**TASK ITEM:** Write out each line of the records that has "points" in it.

Stored data entries
-- Opening Marker --

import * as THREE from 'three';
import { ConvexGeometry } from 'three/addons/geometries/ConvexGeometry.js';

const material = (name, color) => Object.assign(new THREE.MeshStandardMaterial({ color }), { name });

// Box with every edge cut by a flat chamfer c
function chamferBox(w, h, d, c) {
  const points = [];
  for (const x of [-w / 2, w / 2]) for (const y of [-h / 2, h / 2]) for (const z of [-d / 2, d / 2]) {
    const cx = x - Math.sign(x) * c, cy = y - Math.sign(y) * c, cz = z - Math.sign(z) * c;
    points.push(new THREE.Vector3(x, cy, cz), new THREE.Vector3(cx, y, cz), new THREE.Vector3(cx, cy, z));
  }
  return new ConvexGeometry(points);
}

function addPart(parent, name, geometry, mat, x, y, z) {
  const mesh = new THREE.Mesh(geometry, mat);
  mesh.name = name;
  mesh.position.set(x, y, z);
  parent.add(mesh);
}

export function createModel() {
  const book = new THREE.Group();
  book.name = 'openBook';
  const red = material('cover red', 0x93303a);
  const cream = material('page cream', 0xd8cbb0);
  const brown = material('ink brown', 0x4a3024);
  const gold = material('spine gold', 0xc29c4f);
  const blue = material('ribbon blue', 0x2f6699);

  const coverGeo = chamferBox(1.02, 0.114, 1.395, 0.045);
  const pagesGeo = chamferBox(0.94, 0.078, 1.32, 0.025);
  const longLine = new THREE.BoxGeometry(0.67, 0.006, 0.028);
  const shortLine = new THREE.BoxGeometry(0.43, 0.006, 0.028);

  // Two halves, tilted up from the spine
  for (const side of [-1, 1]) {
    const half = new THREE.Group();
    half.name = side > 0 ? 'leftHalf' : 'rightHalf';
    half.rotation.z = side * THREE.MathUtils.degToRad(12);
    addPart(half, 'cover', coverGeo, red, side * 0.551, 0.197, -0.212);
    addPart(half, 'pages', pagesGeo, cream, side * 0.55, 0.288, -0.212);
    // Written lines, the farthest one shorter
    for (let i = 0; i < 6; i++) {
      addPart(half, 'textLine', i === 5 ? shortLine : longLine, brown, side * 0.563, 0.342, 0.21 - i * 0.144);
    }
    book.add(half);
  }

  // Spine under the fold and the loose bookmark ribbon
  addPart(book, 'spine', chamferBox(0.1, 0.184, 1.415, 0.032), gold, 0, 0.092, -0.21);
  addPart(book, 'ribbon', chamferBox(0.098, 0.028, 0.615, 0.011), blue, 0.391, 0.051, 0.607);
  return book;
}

-- Closing Marker --

**YOUR RESPONSE:**
  const points = [];
    points.push(new THREE.Vector3(x, cy, cz), new THREE.Vector3(cx, y, cz), new THREE.Vector3(cx, cy, z));
  return new ConvexGeometry(points);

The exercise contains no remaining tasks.